- **Action item**:
From the records below, please return each line that holds the word "list".

- **Dataset records**:
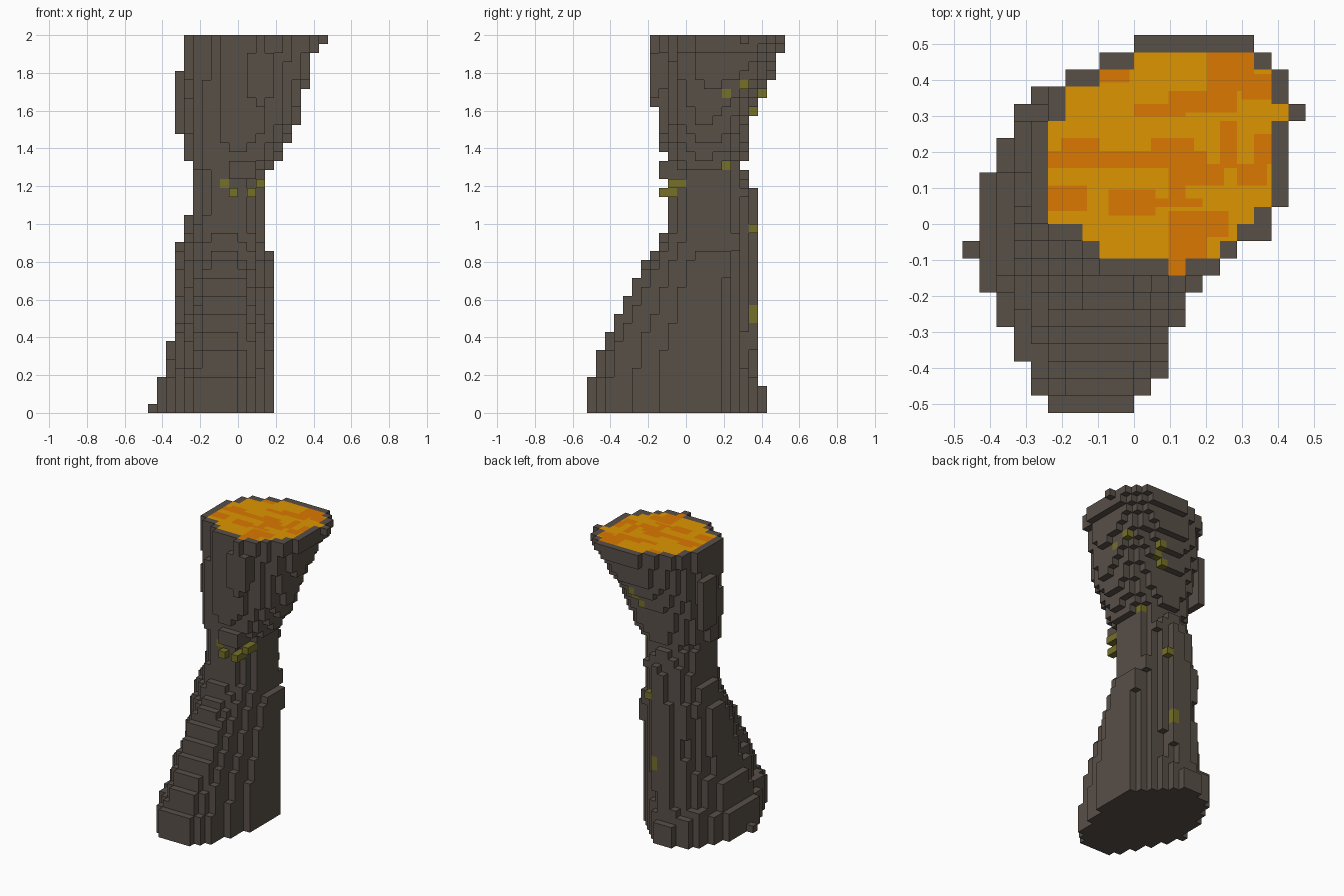
import bpy, bmesh, math

cube = bpy.data.objects.get("Cube")
if cube:
    bpy.data.objects.remove(cube, do_unlink=True)

V = 2 / 42          # block size
TOP = 41            # index of the highest layer


def material(name, rgb):
    m = bpy.data.materials.new(name)
    m.use_nodes = True
    m.diffuse_color = (*rgb, 1)
    bsdf = m.node_tree.nodes["Principled BSDF"]
    bsdf.inputs["Base Color"].default_value = (*rgb, 1)
    bsdf.inputs["Roughness"].default_value = 0.9
    return m


ROCK = material("dark rock", (0.098, 0.079, 0.064))
MOSS = material("olive moss", (0.180, 0.162, 0.022))
GOLD = material("golden lava", (0.730, 0.300, 0.0))
EMBER = material("orange lava", (0.710, 0.190, 0.0))

# Side profiles of the column in blocks: (height, extent)
X_MIN = [(0, -9.4), (4, -8.6), (7, -7.6), (12, -7), (19, -6.5), (22, -5.5), (25, -5),
         (28, -5.5), (32, -6), (42, -6)]
X_MAX = [(0, 4), (14, 4), (18, 3.5), (22, 3), (27, 3.4), (28, 4.5), (30, 5.5), (32, 6.5),
         (36, 7.5), (40, 8.5), (41, 9), (42, 9)]
Y_MIN = [(0, -11.3), (4, -10.5), (7, -9.5), (9, -8.5), (11, -7.5), (13, -6.5), (15, -5.5),
         (17, -4.5), (18, -3.5), (20, -2.5), (24, -2), (29, -2.5), (32, -3), (42, -3)]
Y_MAX = [(0, 9.2), (3, 8.5), (10, 8), (25, 7.5), (27, 6.5), (27.5, 6.2), (28, 6.5),
         (30, 7), (33, 7.5), (35, 8.5), (37, 9.5), (40, 10.5), (41, 11), (42, 11)]

# Outlines of the foot and the rim: left and right end of each row, front to back
FOOT = [(-5, 0), (-6, 1), (-6, 2), (-7, 2), (-7, 2), (-8, 3), (-8, 3), (-9, 3)] \
    + [(-9, 4)] * 6 + [(-8, 4), (-8, 3), (-7, 2), (-7, 1), (-6, 0), (-4, -1)]
RIM = [(-2, 5), (-3, 6), (-5, 8), (-6, 8)] + [(-6, 9)] * 5 \
    + [(-5, 9), (-5, 9), (-4, 9), (-2, 8), (0, 7)]


def profile(points, z):
    for (z0, v0), (z1, v1) in zip(points, points[1:]):
        if z <= z1:
            return v0 + (v1 - v0) * (z - z0) / (z1 - z0)


def clamp(v):
    return min(max(v, 0), 1)


def row_ends(rows, t):
    """Left and right end of the row at depth t, as fractions of the full width."""
    lo, hi = min(r[0] for r in rows), max(r[1] for r in rows)
    return [(x - lo) / (hi - lo) for x in rows[min(int(t * len(rows)), len(rows) - 1)]]


def round_ends(t):
    half = math.sqrt(max(1 - (2 * t - 1) ** 2, 0)) / 2
    return [0.5 - half, 0.5 + half]


# Solid blocks: foot outline, then a round waist, then the rim outline
solid = set()
for k in range(TOP + 1):
    x0, x1, y0, y1 = (profile(p, k + 0.5) for p in (X_MIN, X_MAX, Y_MIN, Y_MAX))
    foot, rim = clamp((26 - k) / 10), clamp((k - 35) / 6)
    for j in range(-11, 11):
        t = (j + 0.5 - y0) / (y1 - y0)
        if not 0 <= t <= 1:
            continue
        left, right = (x0 + (x1 - x0) * (f * foot + r * rim + c * (1 - foot - rim))
                       for f, r, c in zip(row_ends(FOOT, t), row_ends(RIM, t), round_ends(t)))
        solid |= {(i, j, k) for i in range(-10, 10) if left <= i + 0.5 <= right}


def block(i, j, k):
    """All blocks in the given inclusive index ranges."""
    return {(a, b, c) for a in range(i[0], i[1] + 1)
            for b in range(j[0], j[1] + 1) for c in range(k[0], k[1] + 1)}


# Protruding lumps
solid |= {(-10, -2, 0), (9, 6, TOP)}
solid |= block((-7, -7), (3, 5), (31, 37))
solid |= block((2, 2), (-4, -4), (34, TOP)) | block((1, 3), (-4, -4), (35, 39))
solid |= block((-1, 1), (-3, -2), (26, 27))

# Moss: protruding blocks, and patches on the surface
moss = {(-2, -2, 25), (2, -2, 25), (2, -1, 25), (-1, -3, 24), (1, -3, 24), (1, -2, 24),
        (-1, 7, 10), (-1, 7, 11), (0, 7, 20)}
solid |= moss
for patch in (block((4, 9), (4, 4), (35, 35)), block((4, 9), (6, 6), (36, 36)),
              block((2, 2), (7, 10), (34, 35)), block((1, 2), (7, 10), (33, 33)),
              block((2, 2), (4, 5), (27, 27))):
    moss |= patch & solid

# Lava fills every top block that is enclosed on its four sides
pool = {(i, j) for i, j, k in solid if k == TOP and all(
    (i + a, j + b, TOP) in solid for a, b in ((1, 0), (-1, 0), (0, 1), (0, -1)))}


def make_object(name, quads, mats):
    """quads: list of (four corners, material index)."""
    bm = bmesh.new()
    verts = {}
    for corners, mat in quads:
        vs = []
        for c in corners:
            if c not in verts:
                verts[c] = bm.verts.new([n * V for n in c])
            vs.append(verts[c])
        bm.faces.new(vs).material_index = mat
    me = bpy.data.meshes.new(name)
    bm.to_mesh(me)
    bm.free()
    for m in mats:
        me.materials.append(m)
    ob = bpy.data.objects.new(name, me)
    bpy.context.scene.collection.objects.link(ob)


# Rock column: only the exposed block sides
quads = []
for b in sorted(solid):
    for axis in range(3):
        for side in (0, 1):
            n = list(b)
            n[axis] += 2 * side - 1
            if tuple(n) in solid or (axis == 2 and side and b[2] == TOP and b[:2] in pool):
                continue
            u, w = (axis + 1) % 3, (axis + 2) % 3
            ring = []
            for du, dw in ((0, 0), (1, 0), (1, 1), (0, 1)):
                c = list(b)
                c[axis] += side
                c[u] += du
                c[w] += dw
                ring.append(tuple(c))
            quads.append((ring if side else ring[::-1], int(b in moss)))
make_object("rock_column", quads, [ROCK, MOSS])

# Darker swirls of the lava: x0, x1, y0, y1
SWIRLS = [(.20, .33, .37, .48), (.30, .38, .34, .42), (.09, .29, .305, .37),
          (-.09, -.01, .39, .43), (0, .14, .295, .335), (-.24, .20, .155, .20),
          (-.20, -.10, .20, .24), (.05, .17, .19, .24), (.09, .14, .07, .17),
          (.14, .25, .11, .17), (.24, .29, .16, .29), (.29, .37, .11, .165),
          (.335, .38, .165, .25), (-.24, -.13, .035, .11), (-.07, .06, .02, .095),
          (.06, .19, .05, .075), (.09, .26, -.04, .04), (.10, .20, -.095, -.04),
          (.095, .143, -.143, -.095)]

# Lava surface: each block top cut into a four by four grid
quads = []
q, z = 0.25, TOP + 1
for i, j in sorted(pool):
    for n in range(16):
        x, y = i + q * (n % 4), j + q * (n // 4)
        px, py = (x + q / 2) * V, (y + q / 2) * V
        dark = any(s[0] <= px <= s[1] and s[2] <= py <= s[3] for s in SWIRLS)
        quads.append(([(x, y, z), (x + q, y, z), (x + q, y + q, z), (x, y + q, z)], int(dark)))
make_object("lava_pool", quads, [GOLD, EMBER])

- **Solution to the exercise**:
    """quads: list of (four corners, material index)."""
            n = list(b)
                c = list(b)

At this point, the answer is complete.